VHDL code Process

Question: change z <= y AFTER 30 ns to z <= y after 15 ns
why after the change above ,the value of w never updates ?

• I tried to simulate it. the value of w is changing. you mean x? – nidhin Feb 11 '15 at 7:08

Besides providing a picture as a code example:

ENTITY top IS
END ENTITY;

ARCHITECTURE example of top IS
SIGNAL w, x, y,z : integer := 0; -- initialised to 0 (zero)
BEGIN
p1: PROCESS (z)
VARIABLE a, b : integer := 0; -- initialised to 0 (zero)
BEGIN
b := a - 8;
w <= a + b;
a := a + 20;
x <= a + b + w AFTER 20 ns;
END PROCESS;

p2: y <= x + w;
p3: z <= y AFTER 30 ns;

END example;


We see X does change:

(clickable)

        p3: z <= y after 15 ns;


We see x no longer shows a different value, yet the simulation continues:

(clickable)

The reason we see any continued action is because the process is sensitive to z.

The reason we see x is 0 and never changes is because how projected waveforms are scheduled for signal events.

A new event on z comes along and causes a new assignment to x before the scheduled previously projected waveform resulting in the previously scheduled transaction being deleted from the projected output waveform.

See IEEE Std 1076-2008 10.5.2.2 Executing a simple assignment statement, paragraph 7:

The sequence of transactions is then used to update the projected output waveform representing the current and future values of the driver associated with the simple waveform assignment statement.

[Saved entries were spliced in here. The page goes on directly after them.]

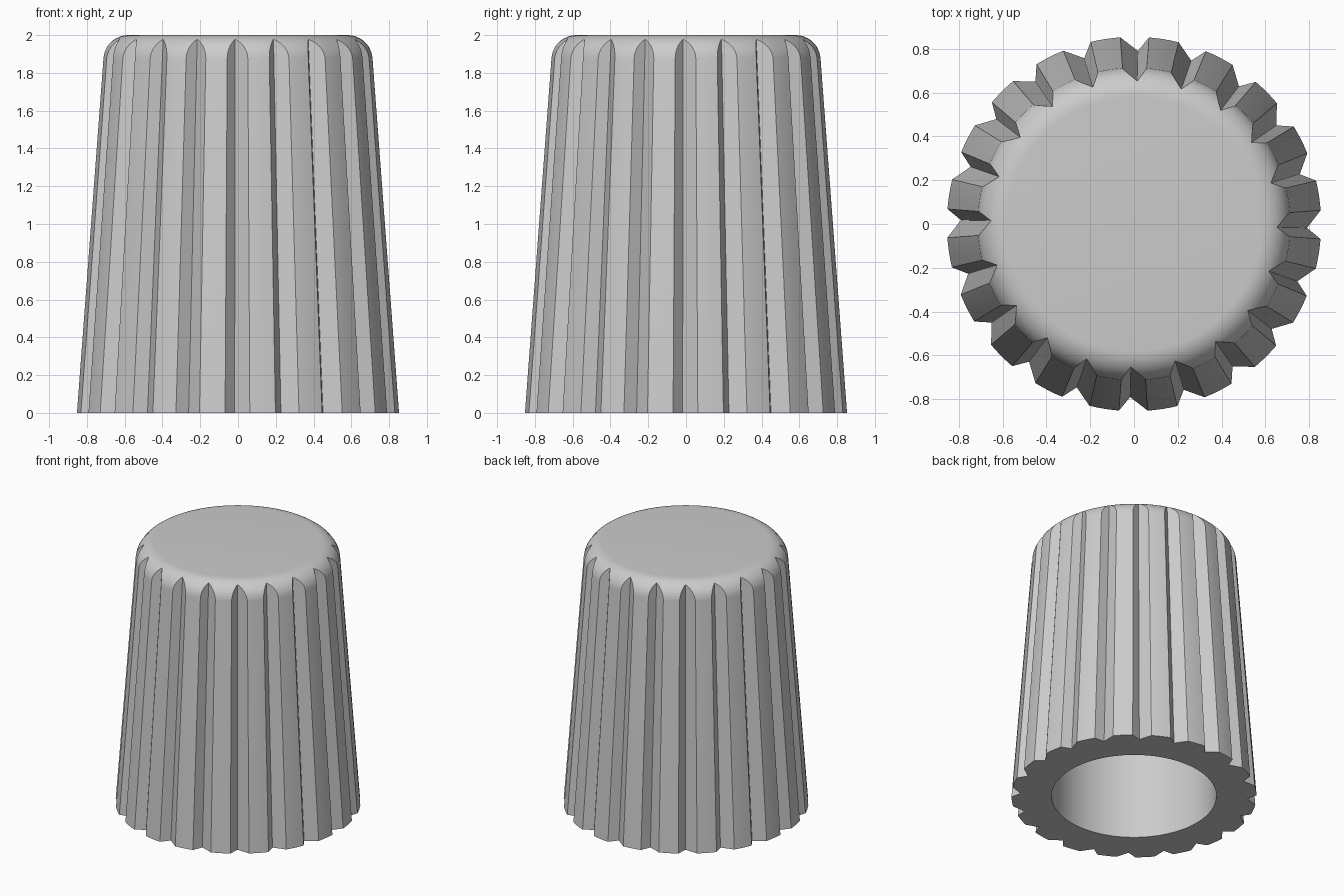
import bpy, bmesh, math
from mathutils import Vector

if "Cube" in bpy.data.objects:
    bpy.data.objects.remove(bpy.data.objects["Cube"], do_unlink=True)

HEIGHT, BASE_R, SLOPE = 2.0, 0.855, 0.075   # tapered outer wall
FILLET = 0.135                              # rounded top edge
BORE_R, BORE_TOP = 0.575, 1.7               # blind hole in the underside
GROOVES, SEGMENTS = 20, 160

grey = bpy.data.materials.new("plain grey")
grey.use_nodes = True
colour = (0.6, 0.6, 0.6, 1)
grey.diffuse_color = colour
grey.node_tree.nodes["Principled BSDF"].inputs["Base Color"].default_value = colour


def wall_radius(z):
    return BASE_R - SLOPE * z


def make_object(name, bm):
    bmesh.ops.recalc_face_normals(bm, faces=bm.faces)
    mesh = bpy.data.meshes.new(name)
    bm.to_mesh(mesh)
    bm.free()
    mesh.materials.append(grey)
    obj = bpy.data.objects.new(name, mesh)
    bpy.context.collection.objects.link(obj)
    return obj


def lathe(name, profile):
    """Spin (radius, z) points around z; end points become flat caps."""
    bm = bmesh.new()
    rings = []
    for r, z in profile:
        rings.append([bm.verts.new((r * math.cos(a), r * math.sin(a), z))
                      for a in (math.tau * i / SEGMENTS for i in range(SEGMENTS))])
    for low, high in zip(rings, rings[1:]):
        for i in range(SEGMENTS):
            j = (i + 1) % SEGMENTS
            bm.faces.new((low[i], low[j], high[j], high[i]))
    bm.faces.new(rings[0])
    bm.faces.new(rings[-1])
    return make_object(name, bm)


# Outer wall, rounded shoulder, flat top, and the bore as one profile
taper = math.atan(SLOPE)
tangent = FILLET / math.tan((math.pi / 2 + taper) / 2)
centre_r, centre_z = wall_radius(HEIGHT) - tangent, HEIGHT - FILLET
profile = [(BORE_R, BORE_TOP), (BORE_R, 0), (BASE_R, 0)]
for i in range(13):
    a = taper + (math.pi / 2 - taper) * i / 12
    profile.append((centre_r + FILLET * math.cos(a), centre_z + FILLET * math.sin(a)))
cap = lathe("ribbed_cap", profile)


# Tapered, slightly lopsided V grooves
def polar(r, degrees):
    a = math.radians(degrees)
    return Vector((r * math.cos(a), r * math.sin(a), 0))


bm = bmesh.new()
for g in range(GROOVES):
    turn = 360 * g / GROOVES
    valley = polar(0.925, turn - 1.3)
    section = [valley]
    for edge in (-4.6, 4.2):
        section.append(valley + 1.5 * (polar(1, turn + edge) - valley))
    low, high = [[bm.verts.new(p * wall_radius(z) + Vector((0, 0, z))) for p in section]
                 for z in (-0.1, 2.1)]
    bm.faces.new(low)
    bm.faces.new(high)
    for i in range(3):
        j = (i + 1) % 3
        bm.faces.new((low[i], low[j], high[j], high[i]))
cutter = make_object("groove_cutter", bm)
cutter.hide_render = True

# Cut the grooves, then remove the cutter
bpy.context.view_layer.objects.active = cap
cap.select_set(True)
cut = cap.modifiers.new("grooves", 'BOOLEAN')
cut.operation = 'DIFFERENCE'
cut.solver = 'EXACT'
cut.object = cutter
bpy.ops.object.modifier_apply(modifier=cut.name)
bpy.data.objects.remove(cutter, do_unlink=True)

bpy.ops.object.select_all(action='DESELECT')
cap.select_set(True)
bpy.ops.object.shade_smooth_by_angle(angle=math.radians(25))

Updating a projected output waveform consists of the deletion of zero or more previously computed transactions (called old transactions) from the projected output waveform and the addition of the new transactions, as follows:
a) All old transactions that are projected to occur at or after the time at which the earliest new transaction is projected to occur are deleted from the projected output waveform.
b) The new transactions are then appended to the projected output waveform in the order of their projected occurrence.
If the initial delay is inertial delay according to the definitions of 10.5.2.1, the projected output waveform is further modified as follows:
1) All of the new transactions are marked.
2) An old transaction is marked if the time at which it is projected to occur is less than the time at which the first new transaction is projected to occur minus the pulse rejection limit.
3) For each remaining unmarked, old transaction, the old transaction is marked if it immediately pre- cedes a marked transaction and its value component is the same as that of the marked transaction.
4) The transaction that determines the current value of the driver is marked.
5) All unmarked transactions (all of which are old transactions) are deleted from the projected output waveform.

Our first transaction on x is scheduled to occur at Time 20 ns.

An event on z causes a new x transaction to be scheduled for Time 35 ns. This does not result in the old transaction being marked and it is removed.

The why of this comes from the delay model. See 10.5.2 Simple signal assignments, 10.5.2.1 General, the difference between inertial and transport delays. An inertial delay model is the default (when the transport delay model isn't specified).

See 10.5.2.1 paragraph 6:

Every inertially delayed signal assignment has a pulse rejection limit. If the delay mechanism specifies inertial delay, and if the reserved word reject followed by a time expression is present, then the time expression specifies the pulse rejection limit. In all other cases, the pulse rejection limit is specified by the time expression associated with the first waveform element.

The previously scheduled transaction on x is within the pulse rejection limit for the new transaction on x and is dropped. This happens for every z transaction scheduled to occur within the pulse rejection limit of x.

It happens because the rejection limit is taken from the first scheduled waveform (the expression after 20 ns), which tells you the delay represents the switching time for x. You could change the delay mechanism to transport and remove the pulse rejection limit or artificially shorted in by providing an explicit reject time.

VHDL by default expects you to use switching delays and not transport delays.